Yaya Toure limped off with an early injury, their opponents in red struck a late winner and Manchester City suffered a huge, many said final blow in the title race.
It was April 8, 2012, and Mikel Arteta’s goal three minutes from time gave Arsenal a 1-0 win over City at the Emirates Stadium. Toure’s knock saw him replaced by David Pizarro 17 minutes in, Mario Balotelli picked up a needless late red card and he was glowered at by Roberto Mancini as he left the pitch. An awful lot can change in two years.
But City are now in a broadly similar position.
That defeat to the Gunners saw them slip eight points behind Premier League leaders Manchester United with six games remaining.

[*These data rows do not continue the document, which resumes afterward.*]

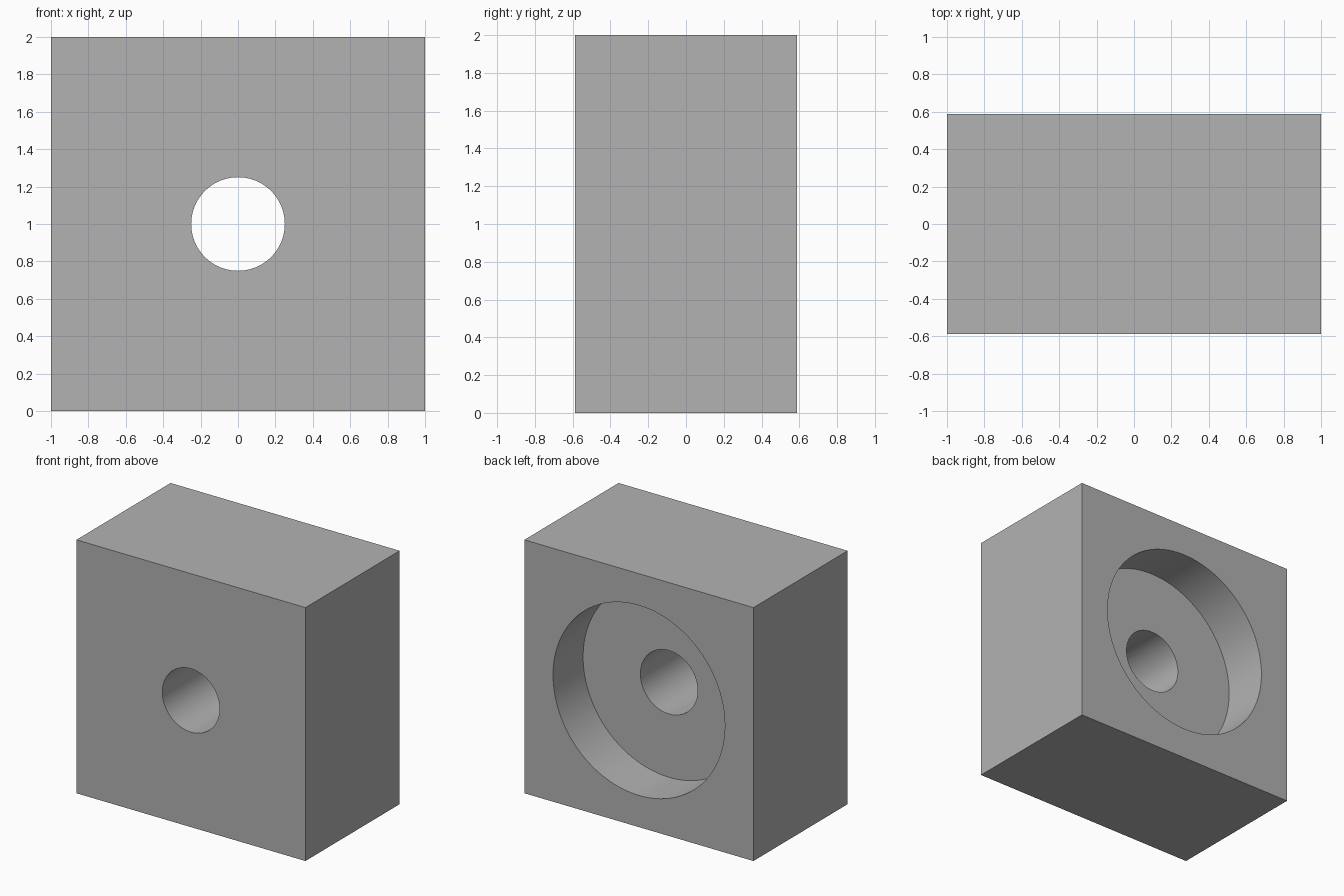
import bpy
import math

WIDTH, DEPTH, HEIGHT = 2.0, 1.174, 2.0
BACK = DEPTH / 2
RECESS_RADIUS, RECESS_DEPTH = 0.75, 0.375
BORE_RADIUS = 0.25
MID_Z = HEIGHT / 2

if "Cube" in bpy.data.objects:
    bpy.data.objects.remove(bpy.data.objects["Cube"], do_unlink=True)

# Plain grey material
grey = bpy.data.materials.new("grey")
grey.use_nodes = True
colour = (0.448, 0.448, 0.448, 1.0)
grey.diffuse_color = colour
grey.node_tree.nodes["Principled BSDF"].inputs["Base Color"].default_value = colour

# Solid block
bpy.ops.mesh.primitive_cube_add(size=1, location=(0, 0, MID_Z))
block = bpy.context.object
block.name = "bored_block"
block.scale = (WIDTH, DEPTH, HEIGHT)
bpy.ops.object.transform_apply(location=True, rotation=True, scale=True)
block.data.materials.append(grey)


def cut_round_hole(name, radius, y_start, y_end):
    """Remove a cylinder running along y from the block."""
    bpy.ops.mesh.primitive_cylinder_add(
        vertices=128, radius=radius, depth=y_end - y_start,
        location=(0, (y_start + y_end) / 2, MID_Z),
        rotation=(math.pi / 2, 0, 0))
    cutter = bpy.context.object
    cutter.name = name
    cutter.hide_render = True
    cutter.data.materials.append(grey)
    modifier = block.modifiers.new(name, "BOOLEAN")
    modifier.operation = "DIFFERENCE"
    modifier.solver = "EXACT"
    modifier.object = cutter
    bpy.ops.object.select_all(action="DESELECT")
    bpy.context.view_layer.objects.active = block
    block.select_set(True)
    bpy.ops.object.modifier_apply(modifier=name)
    bpy.data.objects.remove(cutter, do_unlink=True)


# Wide recess in the back, then the bore right through
cut_round_hole("recess_cutter", RECESS_RADIUS, BACK - RECESS_DEPTH, BACK + 0.2)
cut_round_hole("bore_cutter", BORE_RADIUS, -BACK - 0.2, BACK + 0.2)

# Smooth round walls, crisp rims and corners
bpy.ops.object.shade_smooth_by_angle(angle=math.radians(30))
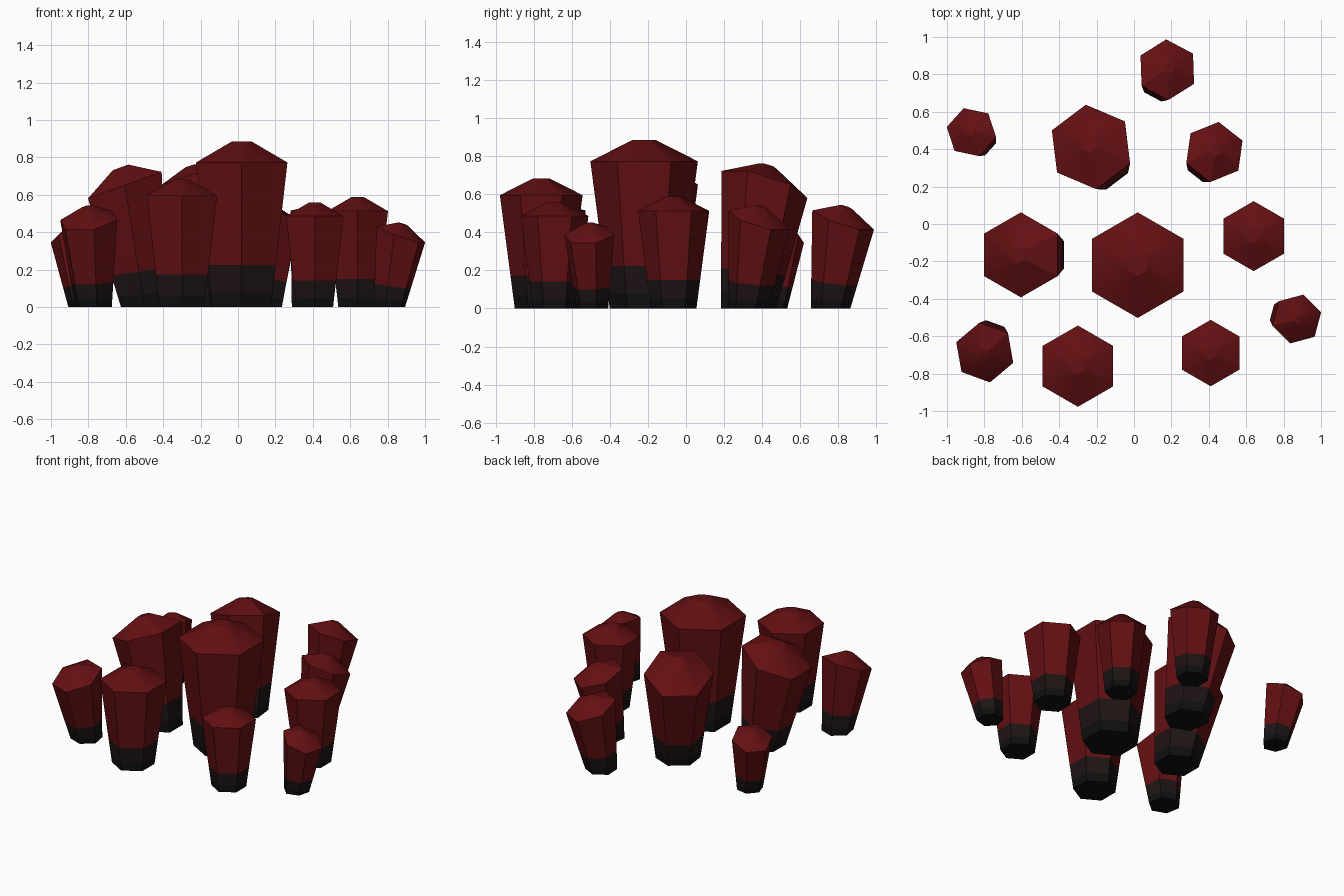
import bpy
import bmesh
from math import cos, sin, pi, radians
from mathutils import Vector

old = bpy.data.objects.get("Cube")
if old:
    bpy.data.objects.remove(old, do_unlink=True)


def make_material(name, rgb):
    mat = bpy.data.materials.new(name)
    mat.use_nodes = True
    color = (*rgb, 1.0)
    mat.diffuse_color = color
    mat.node_tree.nodes["Principled BSDF"].inputs["Base Color"].default_value = color
    return mat


materials = [
    make_material("base black", (0.005, 0.005, 0.005)),
    make_material("charcoal band", (0.013, 0.007, 0.007)),
    make_material("deep red", (0.125, 0.005, 0.006)),
]


def ring(center, radius, turn, slope=Vector((0, 0))):
    """Hexagon of points; slope tips its plane."""
    points = []
    for i in range(6):
        a = turn + i * pi / 3
        d = Vector((cos(a), sin(a))) * radius
        points.append(center + Vector((d.x, d.y, d.dot(slope))))
    return points


def crystal(name, x, y, height, turn=90, lean=None):
    """Tapered hexagonal shaft with a blunt cap, optionally leaning one way."""
    turn = radians(turn)
    way = Vector((0, 0))
    if lean is not None:
        way = Vector((cos(radians(lean)), sin(radians(lean))))
    radius = height * (0.317 if lean is None else 0.303)
    slope = way * -0.36
    offset = Vector((way.x, way.y, 0)) * height
    top = Vector((x, y, 0.868 * height))
    foot = ring(Vector((x, y, 0)) - offset * 0.14, radius * 0.64, turn)
    shoulder = ring(top, radius, turn, slope)
    tip_center = Vector((x, y, 0.995 * height)) + offset * 0.03
    tip = ring(tip_center, radius * 0.21, turn, slope)

    # Foot, two colour breaks, shoulder and tip
    loops = [[a.lerp(b, t) for a, b in zip(foot, shoulder)]
             for t in (0, 0.1, 0.29, 1)] + [tip]
    bm = bmesh.new()
    rows = [[bm.verts.new(p) for p in loop] for loop in loops]
    bm.faces.new(rows[0][::-1])
    for level, (low, high) in enumerate(zip(rows, rows[1:])):
        for i in range(6):
            j = (i + 1) % 6
            face = bm.faces.new((low[i], low[j], high[j], high[i]))
            face.material_index = min(level, 2)
    bm.faces.new(rows[-1]).material_index = 2
    bm.normal_update()

    mesh = bpy.data.meshes.new(name)
    bm.to_mesh(mesh)
    bm.free()
    for mat in materials:
        mesh.materials.append(mat)
    obj = bpy.data.objects.new(name, mesh)
    bpy.context.collection.objects.link(obj)
    bpy.ops.object.select_all(action="DESELECT")
    obj.select_set(True)
    bpy.context.view_layer.objects.active = obj
    bpy.ops.object.shade_smooth_by_angle(angle=radians(30))


# Upright crystals
crystal("main_crystal", 0.02, -0.22, 0.89)
crystal("front_crystal", -0.30, -0.76, 0.685)
crystal("front_left_crystal", 0.41, -0.69, 0.56)
crystal("left_crystal", 0.64, -0.065, 0.59)

# Leaning crystals
crystal("right_crystal", -0.605, -0.165, 0.75, 90, 180)
crystal("back_crystal", -0.23, 0.412, 0.75, 97, 127)
crystal("far_back_crystal", 0.178, 0.825, 0.535, 92, 62)
crystal("back_left_crystal", 0.43, 0.385, 0.535, 82, 52)
crystal("small_left_crystal", 0.87, -0.508, 0.445, 75, -15)
crystal("small_right_crystal", -0.869, 0.491, 0.445, 108, 138)
crystal("front_right_crystal", -0.798, -0.687, 0.535, 100, -110)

On Sunday, as Toure limped off at Anfield, Philippe Coutinho fired Liverpool’s late winner and Manuel Pellegrini’s side succumbed to a damaging defeat, City were left seven points behind the league-leading Reds. As after that Arsenal loss two years ago, they have six games left to play, and we all know what happened right at the end of the sixth one.
Of course the current circumstances are different to 2012.
Back then City still had to play United, and they watched on as Sir Alex Ferguson’s men remarkably choked under the pressure. They lost at Wigan and drew 4-4 at home to David Moyes’ Everton having led by two clear goals on two occasions. It remains one of Moyes’ finest Old Trafford moments.
But all City can do now is win their matches and hope that Liverpool and Chelsea are similarly afflicted. If the rival pair both win all of their other three games but draw with each other on April 27, then six City wins from here would deliver a second league title in three seasons, pipping Liverpool to the post by a point.
Two years ago and minus Toure for all but the last half hour at Carrow Road, Mancini’s men responded to that Arsenal loss by scoring 10 goals in four days as they swept aside West Bromwich Albion and Norwich City 4-0 and 6-1 respectively.
Back in the present day, the next two matches offer the perfect opportunity to repeat that goalscoring trick, with bottom-of-the-table Sunderland visiting the Etihad Stadium on Wednesday night before West Brom again make the trip next Monday.
The return of Sergio Aguero from injury will only heighten the memories of 2012—the Argentinean scored two goals in each of those West Brom and Norwich games before his unforgettable moment against Queens Park Rangers on the final day of the season—but the forward looked somewhat off the pace at Anfield on Sunday.
That is probably the least of Pellegrini’s title worries, though. His team went from title favourites to many people’s third favourites at Liverpool.
Chelsea and Jose Mourinho have got that winning machine feel and that steely-eyed look about them again, and Liverpool’s unlikely challenge remains so remarkable and emotive that it is often difficult to look elsewhere. They’ve now won 10 games in a row.
The stars appear to have it written on them that the title goes to Merseyside this season, and indeed it is on Merseyside where City could lose it.
After the Anfield loss, undoubtedly the toughest remaining fixture for Pellegrini’s men comes at Goodison Park against a rampant and Champions League-chasing Everton on May 3. It is a match that they now have to win at a ground where they’ve only won once in 15 visits, none of which would have been against an Everton side as good as this one.
That will have to wait though, as will any City title hopes for now.
They simply have to focus on winning six out of six, which is exactly what they did two years ago.
Then, as now, they will need other results to go in their favour if they are to be successful. But when you win a league title in the manner that they did in 2012 and you're as good a team as they showed in a losing cause at Anfield, you simply never lose hope.